Lap after lap, Olympic champion Billy Demong chased Italy's Lukas Runggaldier. It was just 18 hours since he flew over 4,000 miles back to Soldier Hollow to hopefully pickup a win or two in the FIS Nordic Combined Continental Cup to gain the U.S. Ski Team an extra quota spot on the World Cup vital in preparation for Sochi.
Up the draw out of the stadium, past the Day Lodge, screaming down the twists and turns, Demong couldn't shake him. The two were stride for stride coming into the 2002 Olympic stadium. Finally, on the very last turn into the finish, Demong made a strategic move to cutoff Runggaldier from the inside corner. Then it was a horse race to the finish with Demong taking the win by a mere second.
That was Billy Demong the athlete. Now, meet Billy Demong the ambassador. Before he had even caught his breath, Demong had his arm around Runggaldier a friend from the World Cup and congratulated him on the battle. Demong apologized, of sort, for his sprint to victory. After all, this was his home course. Maybe in Italy, it would have been different. They shook hands as friends and rivals.
Then the 2010 Olympic champion spotted a crowd of 25 Soldier Hollow Charter School kids alongside the track. He skied over to welcome and thank them for coming out. The kids were mesmerized, peppering him with questions. He answered them all patiently and with genuine excitement.
"Thinking back to my own experience meeting (1976 Olympic silver medalist) Bill Koch at the Bill Koch Youth Ski League Championships in 1988, I know how powerful having successful role models can be for kids," said Demong, a Lake Placid native who is now raising a family in Park City. "I also know that as athletes age and develop, they need accessible mentors who can share their own trials and tribulations.
There's been a lot of talk lately about Olympic Legacy.

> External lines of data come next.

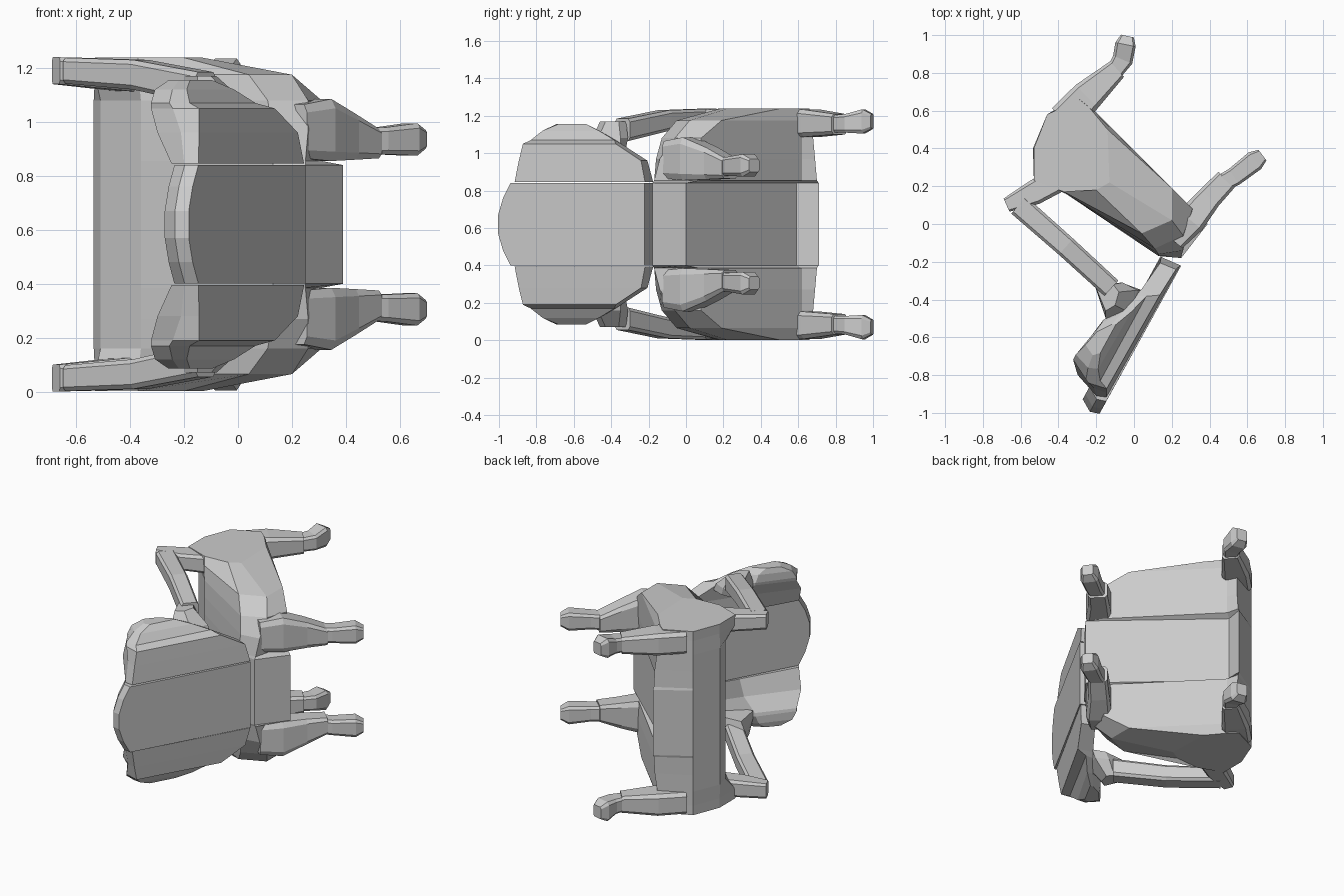
import bpy
import bmesh
from mathutils import Vector

cube = bpy.data.objects.get("Cube")
if cube:
    bpy.data.objects.remove(cube, do_unlink=True)

MID = 0.62  # height of the symmetry plane: the chair lies on its side
SIDES = (("right", 1), ("left", -1))


def loft(name, rings):
    """Skin a stack of equal-length rings and cap both ends."""
    bm = bmesh.new()
    loops = [[bm.verts.new(p) for p in ring] for ring in rings]
    n = len(loops[0])
    for a, b in zip(loops, loops[1:]):
        for i in range(n):
            j = (i + 1) % n
            bm.faces.new((a[i], a[j], b[j], b[i]))
    bm.faces.new(loops[0])
    bm.faces.new(loops[-1])
    bmesh.ops.recalc_face_normals(bm, faces=bm.faces)
    mesh = bpy.data.meshes.new(name)
    bm.to_mesh(mesh)
    bm.free()
    ob = bpy.data.objects.new(name, mesh)
    bpy.context.collection.objects.link(ob)
    return ob


def mirrored_loft(name, slices):
    """Slices are (distance from the middle, outline), listed outwards."""
    full = [(-h, o) for h, o in reversed(slices)] + list(slices)
    return loft(name, [[(x, y, MID + h) for x, y in o] for h, o in full])


def loft_pair(name, slices):
    """One separate loft on each side of the middle."""
    for side, sign in SIDES:
        loft(f"{side}_{name}", [[(x, y, MID + sign * h) for x, y in o] for h, o in slices])


def bar_pair(name, path):
    """Chamfered bars on both sides: (x, y, offset, half width, half height)."""
    corners = [(1, .7), (.75, 1), (-.75, 1), (-1, .7), (-1, -.7), (-.75, -1), (.75, -1), (1, -.7)]
    for side, sign in SIDES:
        rings = []
        for i, (x, y, h, w, d) in enumerate(path):
            a, b = path[max(i - 1, 0)], path[min(i + 1, len(path) - 1)]
            t = Vector((b[0] - a[0], b[1] - a[1])).normalized()
            rings.append([(x - t.y * w * u, y + t.x * w * u, MID + sign * (h + d * v))
                          for u, v in corners])
        loft(f"{side}_{name}", rings)


# Seat with rounded sides, a front apron and a rear rail between the legs
front = [(-.46, .58), (-.535, .40), (-.51, .31), (-.36, .16)]
side_front = [(-.46, .58), (-.53, .40), (-.53, .23), (-.37, .17)]
mirrored_loft("seat", [
    (.22, [(.13, -.17), (.25, -.18), (.39, .0), (-.27, .59), (-.25, .71)] + front),
    (.235, [(.13, -.17), (.25, -.17), (.31, .07), (-.23, .62), (-.25, .70)] + front),
    (.35, [(.13, -.16), (.26, -.14), (.31, .08), (-.23, .62), (-.25, .69)] + front),
    (.46, [(.11, -.13), (.26, -.06), (.31, .08), (-.23, .62), (-.26, .68)] + front),
    (.555, [(.04, -.05), (.20, .02), (.20, .19), (-.23, .62), (-.27, .67)] + side_front),
    (.618, [(-.20, .18), (-.13, .22), (-.14, .50), (-.24, .62), (-.29, .66)] + side_front),
])

# Backrest, laid out as (distance up the back, distance forward)
base = Vector((.25, -.21))
up = Vector((-.478, -.878))
forward = Vector((-.878, .478))


def back_outline(points):
    return [tuple(base + up * u + forward * f) for u, f in points]


mirrored_loft("backrest_centre", [
    (h, back_outline([(.01, -.005), (top - .015, 0), (top, .05), (top - .04, .115),
                      (.40, .115), (.02, .115)]))
    for h, top in ((.05, .92), (.14, .89), (.22, .845))
])
loft_pair("back_wing", [(h, back_outline(p)) for h, p in [
    (.225, [(.01, 0), (.81, .01), (.83, .06), (.80, .13), (.40, .12), (.02, .11)]),
    (.34, [(.04, .01), (.79, .02), (.80, .09), (.78, .20), (.42, .14), (.05, .10)]),
    (.43, [(.20, .02), (.77, .03), (.79, .13), (.72, .26), (.46, .21), (.22, .12)]),
    (.45, [(.24, .08), (.75, .08), (.78, .15), (.72, .26), (.46, .22), (.26, .13)]),
    (.50, [(.35, .11), (.70, .12), (.72, .17), (.69, .26), (.48, .22), (.37, .15)]),
    (.535, [(.45, .15), (.62, .15), (.65, .18), (.62, .24), (.53, .22), (.46, .17)]),
]])

# Arms: front post, long rest and the joint at the backrest
bar_pair("arm_post", [(-.38, .25, .55, .07, .06), (-.53, .165, .56, .065, .055),
                      (-.675, .10, .57, .038, .05)])
bar_pair("arm_rest", [(-.61, .10, .57, .06, .048), (-.36, -.12, .555, .057, .055),
                      (-.12, -.34, .505, .055, .06)])
loft_pair("arm_joint", [
    (.41, [(-.18, -.33), (-.04, -.32), (.04, -.35), (-.01, -.48), (-.15, -.50)]),
    (.46, [(-.21, -.32), (-.06, -.31), (.02, -.35), (-.02, -.47), (-.15, -.50)]),
    (.55, [(-.20, -.34), (-.11, -.32), (-.08, -.36), (-.10, -.43), (-.15, -.46)]),
])

# Front legs with turned feet
bar_pair("front_leg", [(-.37, .55, .54, .09, .072), (-.25, .675, .54, .085, .073),
                       (-.09, .82, .535, .055, .055)])
bar_pair("front_foot", [(-.12, .78, .535, .04, .045), (-.06, .87, .54, .055, .05),
                        (-.045, .95, .55, .055, .065), (-.035, .995, .55, .035, .04)])

# Rear legs tapering from the seat corners
bar_pair("rear_leg", [(.21, -.09, .345, .06, .10), (.30, .02, .35, .08, .115),
                      (.40, .14, .325, .065, .085), (.49, .235, .30, .06, .055)])
bar_pair("rear_foot", [(.42, .19, .305, .045, .05), (.53, .25, .31, .05, .05),
                       (.64, .335, .315, .055, .06), (.68, .365, .315, .035, .035)])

On the eve of the 2014 Olympics in Sochi, Utah is pulling out all the stops. This weekend's Olympic Trials in Ski Jumping and Nordic Combined are not only a showcase of elite talent, but an evolution of the grassroots programs that have provided thousands of local boys and girls with an opportunity to be like Billy Demong.
It's the very reason Demong is at Soldier Hollow, where staff and volunteers have set aside their own resort holiday preparations to give U.S. athletes a better opportunity to be Best in the World. "Our staff gives up a lot for events like this," said Soldier Hollow's Howard Peterson, himself one of the key visionaries of Utah's Olympic Legacy when he was USSA Secretary General in the late '80s. "It gives them a great feeling to know that their work helped athletes."
That vision is not lost on Demong, who has made Park City his home. "Venues like the Utah Olympic Park and Soldier Hollow are the pinnacle of Olympic Legacy. Venues that have maintained economic viability and continue to create opportunity for youth participation in Olympic Sports as well as hosting high-level international competitions that our developing athletes desperately need for experience. On top of it all, these venues serve as bright ambassadors of the Winter Olympic sports and models for the IOC and future hosts to aspire to through their sustainability and commitment to Winter Sport."
This weekend Billy Demong will be a part of the extension of that legacy in the Olympic Trials where aspiring Olympians will look to start down the road to the realization of their own dreams.
By the way, Demong's return to the USA was successful, winning two of three races at Soldier Hollow and earning that quota spot. Thanks to the Utah Olympic Park and Soldier Hollow for making the opportunity possible.
It was a great way to start the holiday. Merry Christmas!
One of the most experienced communications professionals in skiing, Tom Kelly is a veteran of eight Olympics and serves as vice president, communications, for the Park City-based U.S. Ski and Snowboard Association. A Wisconsin native, he and his wife Carole Duh have lived in Park City since 1988 when he's not traveling the world with the team.